Most genealogy websites offer popular document collections like the 1930 US Census – the “hits” of the online genealogy market. But the majority of records genealogy enthusiasts need aren’t online at all… they constitute the “long tail” of genealogy sources. Genlighten makes those records accessible. Our site enlists local researchers in communities across the US, Canada and Europe to perform on-demand retrieval and digitization of these obscure but crucial “offline” genealogy documents.

I’m not super pleased with this yet (too wordy, as my early drafts always are) but I think I’m on the right track. I see our ability to bring offline genealogy documents online as one of our key points of difference. And I think the concept of The Long Tail does an excellent job of explaining the significance of this difference to the genealogy market.

What is “The Long Tail”?

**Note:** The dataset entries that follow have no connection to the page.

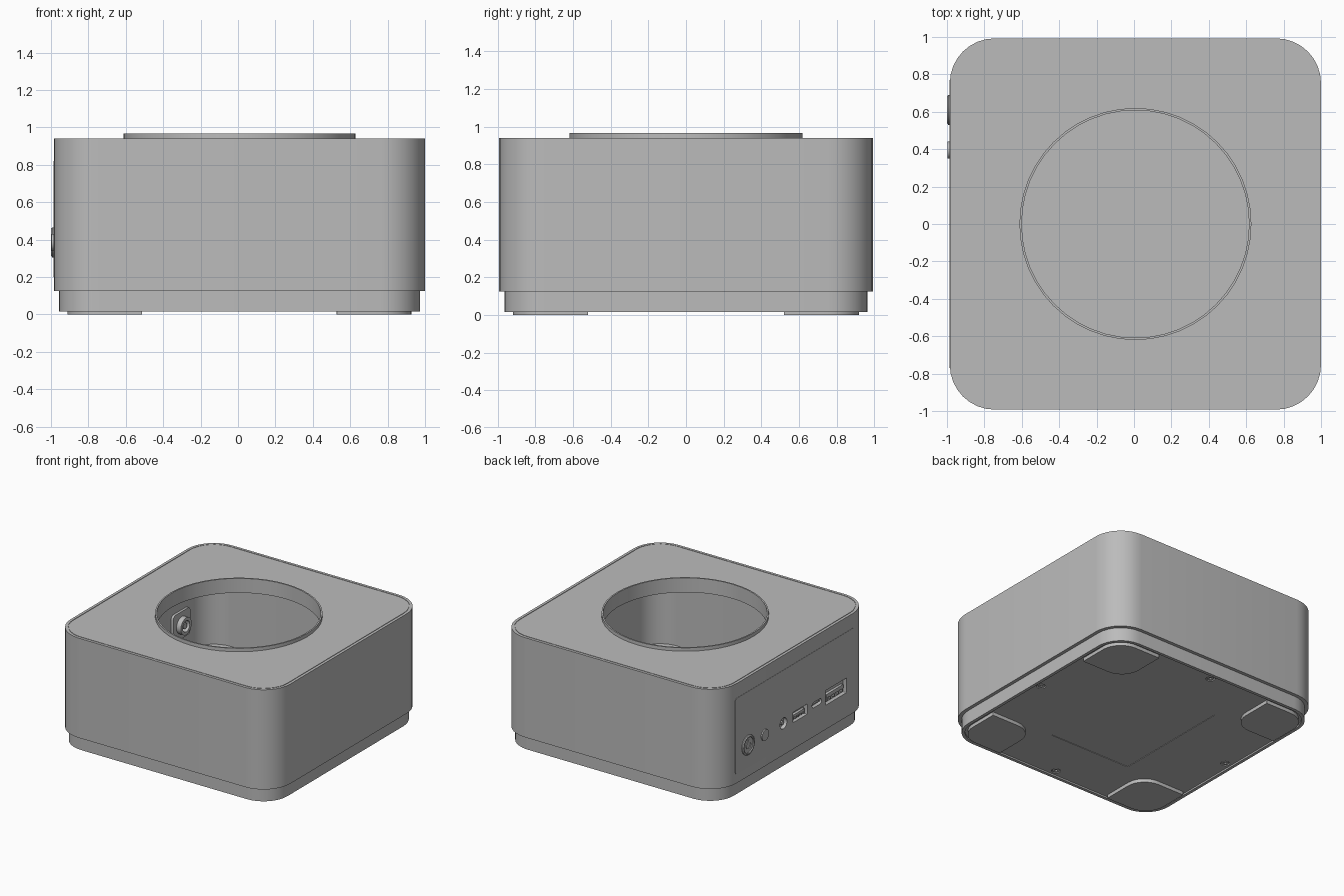
import bpy, math
from mathutils import Matrix

if "Cube" in bpy.data.objects:
    bpy.data.objects.remove(bpy.data.objects["Cube"])

CX = 0.0075            # case centre; the power button fills the gap on -x
HALF = 0.9925
SIDE = CX - HALF       # outer plane of the port side
WALL = 0.03
PORT_Z = 0.385

grey = bpy.data.materials.new("plain grey")
grey.use_nodes = True
grey.diffuse_color = (0.5, 0.5, 0.5, 1)
grey.node_tree.nodes["Principled BSDF"].inputs["Base Color"].default_value = (0.5, 0.5, 0.5, 1)


def outline(hx, hy, radii, seg=8):
    """Rounded rectangle, corner radii in order ++, -+, --, +-."""
    pts = []
    for i, (sx, sy) in enumerate([(1, 1), (-1, 1), (-1, -1), (1, -1)]):
        r = radii[i]
        for k in range(seg + 1):
            a = math.pi / 2 * (i + k / seg)
            pts.append((sx * (hx - r) + r * math.cos(a), sy * (hy - r) + r * math.sin(a)))
    return pts


def prism(name, pts, z0, z1, centre=(0, 0)):
    """Extrude an outline upwards."""
    n = len(pts)
    verts = [(x + centre[0], y + centre[1], z) for z in (z0, z1) for x, y in pts]
    faces = [list(range(n))[::-1], list(range(n, 2 * n))]
    faces += [(i, (i + 1) % n, (i + 1) % n + n, i + n) for i in range(n)]
    return finish(name, verts, faces)


def finish(name, verts, faces):
    mesh = bpy.data.meshes.new(name)
    mesh.from_pydata(verts, [], faces)
    mesh.materials.append(grey)
    ob = bpy.data.objects.new(name, mesh)
    bpy.context.collection.objects.link(ob)
    return ob


def slab(name, half, radius, z0, z1):
    return prism(name, outline(half, half, [radius] * 4), z0, z1, (CX, 0))


def circle(r, seg=48):
    return [(r * math.cos(2 * math.pi * i / seg), r * math.sin(2 * math.pi * i / seg)) for i in range(seg)]


def lathe(name, profile, seg=48):
    """Spin a closed (radius, z) profile around z."""
    n = len(profile)
    verts = [(r * x, r * y, z) for x, y in circle(1, seg) for r, z in profile]
    faces = [(i * n + j, (i + 1) % seg * n + j, (i + 1) % seg * n + (j + 1) % n, i * n + (j + 1) % n)
             for i in range(seg) for j in range(n)]
    return finish(name, verts, faces)


def to_side(ob, y, z=PORT_Z):
    """Turn a part so its own z points out of the port side, local y up."""
    ob.data.transform(Matrix.Translation((SIDE, y, z)) @
                      Matrix(((0, 0, -1, 0), (-1, 0, 0, 0), (0, 1, 0, 0), (0, 0, 0, 1))))
    return ob


def cut(target, cutter, keep=False):
    cutter.hide_render = True
    m = target.modifiers.new("cut", 'BOOLEAN')
    m.operation, m.solver, m.object = 'DIFFERENCE', 'EXACT', cutter
    bpy.context.view_layer.objects.active = target
    bpy.ops.object.modifier_apply(modifier=m.name)
    if not keep:
        bpy.data.objects.remove(cutter)


# Hollow case with a round opening in the top
case = slab("case", HALF, 0.24, 0.125, 0.94)
cut(case, slab("cavity_cutter", HALF - WALL, 0.21, 0.1, 0.9))
cut(case, prism("opening_cutter", circle(0.615), 0.8, 1.1, (CX, 0)))

# Fine seam around the top panel
seam = slab("seam_cutter", HALF - 0.022, 0.218, 0.936, 0.95)
cut(seam, slab("seam_core", HALF - 0.027, 0.213, 0.9, 1))
cut(case, seam)

# Collar standing in the opening
collar = lathe("opening_collar", [(0.62, 0.85), (0.62, 0.968), (0.608, 0.968), (0.608, 0.85)])
collar.location.x = CX

# Base with a recessed underside and a shallow rectangular label field
base = slab("base", 0.965, 0.215, 0.015, 0.127)
cut(base, slab("underside_cutter", 0.94, 0.19, -0.1, 0.028))
cut(base, prism("label_cutter", outline(0.37, 0.505, [0.01] * 4, 2), -0.1, 0.032, (CX, 0)))

# Corner feet: outer corner follows the base, inner corner is rounded
corners = [(1, 1), (-1, 1), (-1, -1), (1, -1)]
for i, (sx, sy) in enumerate(corners):
    radii = [0.005] * 4
    radii[i] = 0.17
    radii[(i + 2) % 4] = 0.16
    prism(f"foot_{i + 1}", outline(0.2, 0.2, radii), 0, 0.04, (CX + sx * 0.72, sy * 0.72))

# Screws in the middle of each underside edge
for i, (dx, dy) in enumerate([(1, 0), (0, 1), (-1, 0), (0, -1)]):
    pos = (CX + dx * 0.89, dy * 0.89)
    cut(base, prism("screw_cutter", circle(0.034, 20), 0, 0.05, pos))
    screw = prism(f"screw_{i + 1}", circle(0.026, 20), 0.03, 0.06, pos)
    cut(screw, prism("socket_cutter", circle(0.012, 6), 0, 0.042, pos))

# Port panel on the -x side
panel = to_side(prism("port_panel", outline(0.77, 0.31, [0.02] * 4, 3), -0.01, 0.002), 0, 0.51)

# Ports: name, y, half width, half height, corner radius
ports = [("audio_jack", 0.15, 0.045, 0.045, 0.045),
         ("wide_port", -0.065, 0.092, 0.042, 0.006),
         ("small_port", -0.28, 0.06, 0.022, 0.021),
         ("tall_port", -0.53, 0.135, 0.06, 0.006)]
for name, y, w, h, r in ports:
    hole = to_side(prism("port_cutter", outline(w, h, [r] * 4, 6), -0.06, 0.05), y)
    cut(panel, hole, keep=True)
    cut(case, hole)
    to_side(prism(name + "_housing", outline(w + 0.015, h + 0.015, [0.01] * 4, 2), -0.12, -WALL), y)
    if name == "audio_jack":
        to_side(prism(name + "_pin", circle(0.016, 16), -0.04, -0.006), y)
    else:
        to_side(prism(name + "_tongue", outline(w * 0.8, h * 0.25, [0.002] * 4, 2), -0.04, -0.008), y)

# Contact teeth in the two larger ports
for name, y, w, h in [("wide", -0.065, 0.07, 0.042), ("tall", -0.53, 0.1, 0.06)]:
    for k in range(5):
        tooth = prism(f"{name}_contact_{k + 1}", outline(0.006, h * 0.3, [0.001] * 4, 1), -0.04, -0.012)
        to_side(tooth, y + w * (k - 2) / 2, PORT_Z - h * 0.45)

# Power button with a raised rim, and its mount inside the case
to_side(lathe("power_button_rim", [(0.08, -0.01), (0.08, 0.008), (0.072, 0.0145), (0.062, 0.0145), (0.062, -0.01)], 32), 0.61)
to_side(prism("power_button", circle(0.06, 32), -0.01, 0.007), 0.61)
to_side(lathe("power_symbol", [(0.032, 0), (0.032, 0.012), (0.024, 0.012), (0.024, 0)], 24), 0.61)
to_side(prism("power_symbol_bar", outline(0.004, 0.014, [0.001] * 4, 1), 0, 0.012), 0.61, PORT_Z + 0.03)
to_side(prism("button_bracket", outline(0.11, 0.11, [0.03] * 4, 4), -0.05, -WALL), 0.61)
to_side(lathe("button_mount", [(0.07, -0.09), (0.07, -0.04), (0.045, -0.04), (0.045, -0.09)], 32), 0.61)
to_side(prism("button_switch", circle(0.025, 20), -0.08, -0.04), 0.61)

# Small second button
to_side(prism("small_button", circle(0.045, 24), -0.01, 0.012), 0.395)

# Consistent outward normals and smooth rounded edges
for ob in list(bpy.context.scene.objects):
    if ob.type != 'MESH':
        continue
    bpy.ops.object.select_all(action='DESELECT')
    ob.select_set(True)
    bpy.context.view_layer.objects.active = ob
    bpy.ops.object.mode_set(mode='EDIT')
    bpy.ops.mesh.select_all(action='SELECT')
    bpy.ops.mesh.normals_make_consistent(inside=False)
    bpy.ops.object.mode_set(mode='OBJECT')
    bpy.ops.object.shade_smooth_by_angle(angle=math.radians(30))
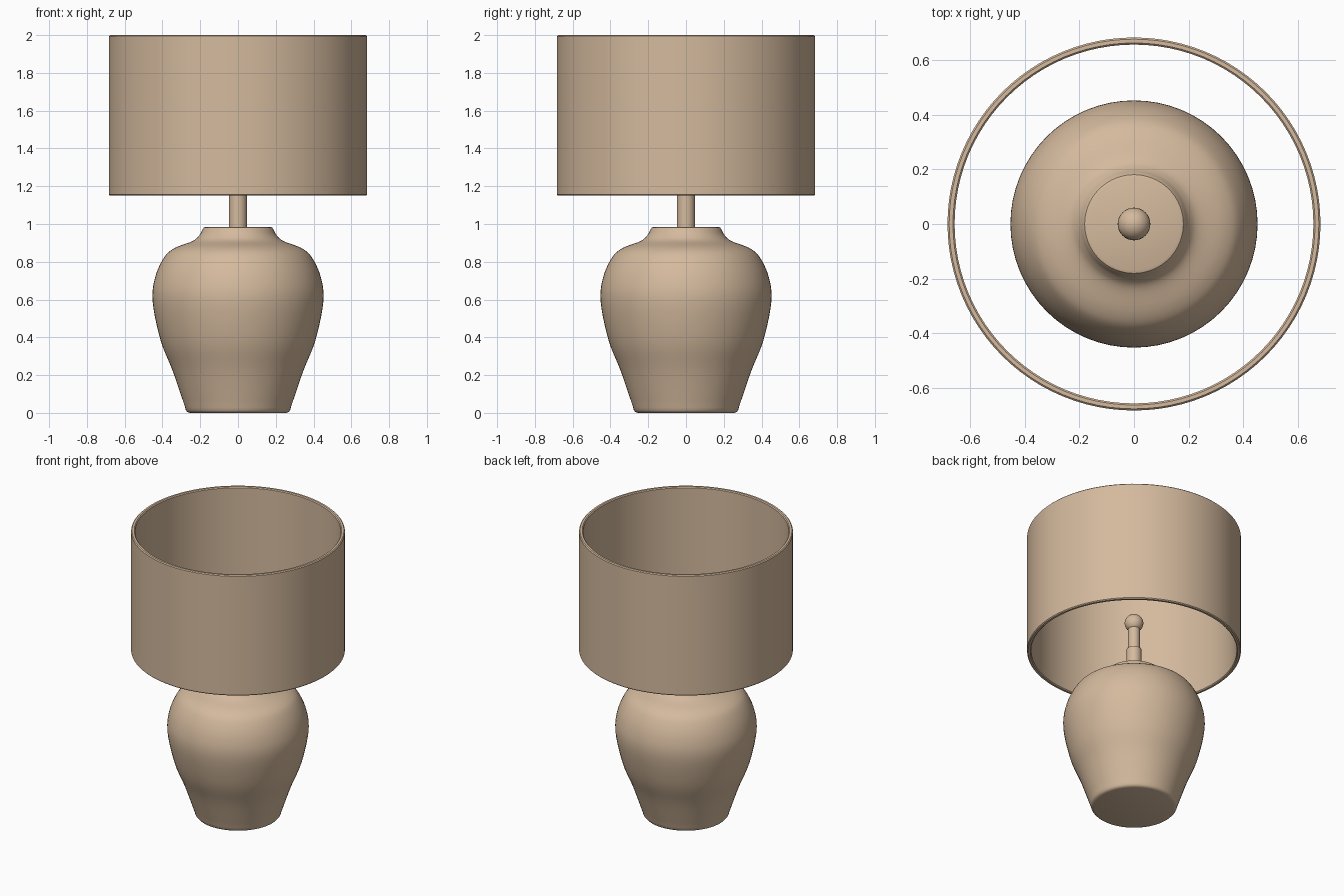
import bpy
import bmesh
import math
from mathutils import Vector

cube = bpy.data.objects.get("Cube")
if cube:
    bpy.data.objects.remove(cube, do_unlink=True)

# One warm tan for the whole lamp
tan = bpy.data.materials.new("warm tan")
tan.use_nodes = True
colour = (0.66, 0.49, 0.34, 1)
tan.diffuse_color = colour
tan.node_tree.nodes["Principled BSDF"].inputs["Base Color"].default_value = colour


def finish(obj, name):
    obj.name = name
    obj.data.name = name
    obj.data.materials.append(tan)
    bpy.ops.object.select_all(action='DESELECT')
    obj.select_set(True)
    bpy.context.view_layer.objects.active = obj
    bpy.ops.object.shade_smooth_by_angle(angle=math.radians(35))


def lathe(name, profile, sides, closed=False):
    """Spin a (radius, height) profile around the z axis."""
    bm = bmesh.new()
    verts = [bm.verts.new((r, 0, z)) for r, z in profile]
    pairs = list(zip(verts, verts[1:]))
    if closed:
        pairs.append((verts[-1], verts[0]))
    edges = [bm.edges.new(p) for p in pairs]
    bmesh.ops.spin(bm, geom=verts + edges, cent=(0, 0, 0), axis=(0, 0, 1),
                   angle=math.tau, steps=sides)
    bmesh.ops.remove_doubles(bm, verts=bm.verts, dist=0.0005)
    bmesh.ops.recalc_face_normals(bm, faces=bm.faces)
    mesh = bpy.data.meshes.new(name)
    bm.to_mesh(mesh)
    bm.free()
    obj = bpy.data.objects.new(name, mesh)
    bpy.context.collection.objects.link(obj)
    finish(obj, name)
    return obj


def smooth_path(points, steps=5):
    """Pass a soft curve through the points."""
    p = [Vector(q) for q in points]
    p = [2 * p[0] - p[1]] + p + [2 * p[-1] - p[-2]]
    out = []
    for a, b, c, d in zip(p, p[1:], p[2:], p[3:]):
        for i in range(steps):
            t = i / steps
            out.append(0.5 * (2 * b + (c - a) * t + (2 * a - 5 * b + 4 * c - d) * t ** 2
                              + (3 * b - a - 3 * c + d) * t ** 3))
    return out + [p[-2]]


# Vase base: flat foot, full shoulder, short flared neck
body = smooth_path([(0.28, 0.03), (0.345, 0.22), (0.41, 0.385), (0.452, 0.59),
                    (0.438, 0.72), (0.39, 0.825), (0.335, 0.873), (0.24, 0.91),
                    (0.205, 0.94), (0.187, 0.972)])
foot = [(0, 0), (0.255, 0), (0.268, 0.004), (0.276, 0.014)]
rim = [(0.181, 0.981), (0.17, 0.985), (0, 0.985)]
lathe("vase_base", foot + body + rim, 64)

# Socket collar and thinner stem
lathe("socket_collar", [(0, 0.97), (0.048, 0.97), (0.048, 1.165), (0, 1.165)], 32)
lathe("bulb_stem", [(0, 1.15), (0.038, 1.15), (0.038, 1.33), (0, 1.33)], 32)

# Round bulb
bpy.ops.mesh.primitive_uv_sphere_add(segments=32, ring_count=16, radius=0.06,
                                     location=(0, 0, 1.36))
finish(bpy.context.object, "bulb")

# Open drum shade with softened rims
outer, inner, low, high, soft = 0.684, 0.658, 1.15, 2.0, 0.006
lathe("drum_shade", [(outer, low + soft), (outer, high - soft),
                     (outer - soft, high), (inner + soft, high),
                     (inner, high - soft), (inner, low + soft),
                     (inner + soft, low), (outer - soft, low)], 96, closed=True)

The Long Tail (Image taken from Andrew Hargadon's blog.)

Chris Anderson, the Chief Editor of Wired Magazine, popularized the term in an October 2004 essay. The primary examples he used to illustrate it were retail ones: Amazon and Netflix.

Booksellers have historically focused on delivering bestsellers to their customers. Movie theatres — no surprise — are desperate to book the blockbuster hits that will sell millions of movie tickets. But online retailers like Amazon and Netflix have changed the game. Sure, they still make tons of money off of bestsellers and hit movie rentals. But they also have made it possible for the average customer to discover obscure books and movies that they otherwise would never have encountered.

These titles — appealing as they do to only a tiny market niche — don’t seem like they’d even be worth having in inventory. Yet there’s so many of them, that even if each one sells or rents to very few people, Amazon and Netflix can still make money from them.

What’s this Got to Do with Genealogy?

That’s what I was just about to explain. I want you to try to think about genealogy documents for a moment as media products, like CDs, books or DVDs. What would you say are the “Billboard Top 10″ of genealogy records?

For my part, I’d go with the various collections of US Census Records: 1930, 1900, 1880, etc. If you’re from England maybe it’s the 1911 Census. These have an incredibly broad appeal to all types of genealogists. So maybe the 1900 Census is sort of like Elvis, while the 1911 Census is more like the Beatles. Or Coldplay. Whatever. These represent the “head” of the genealogy marketplace in the diagram above. So it’s no coincidence that Ancestry and Footnote feature these records prominently on their respective sites: they basically justify the price of a subscription.

What’s in the Genealogical Long Tail?

I’d argue that there’s a huge number of historical document collections that appeal strongly to a very small niche of genealogical consumers. Here are some examples of what I mean:

  • A transcription of the parish register from a German church in Redwood, Jefferson County, New York
  • A compilation of headstone inscriptions from a cemetery in Franklin County, Maine
  • Otoe County Nebraska obituaries from the Morton-James Public Library in Nebraska City

I’m sure you can think of your own examples. In fact, I’m betting that a few of your major brickwall breakthroughs came when you managed to come across exactly this type of obscure, long tail record.

These records might not make economic sense for the major for-profit websites to digitize anytime soon. They might not make it to the top of FamilySearch’s Record Pilot priority list for a while either.

So How Can I Find “Long Tail” Records?

At Genlighten, we think the answer lies in building a network of local researchers in towns large and small across the world, who have access to obscure records of genealogical importance and can digitize them on demand. There won’t always be professional genealogists in every tiny community, so we feel we need to recruit providers who don’t yet have a CG or an AG after their name, too. It hasn’t proven easy thus far, but we’re determined to make it happen.

We Could Use Your Help

First, I’d appreciate any critiques to my Techstars application answer. But more importantly, if you’d like to help make “long tail” offline genealogy records available online, we’d love to have you as one of our lookup providers. You can start by clicking that “Register Now” link on the upper right of this page. Thanks!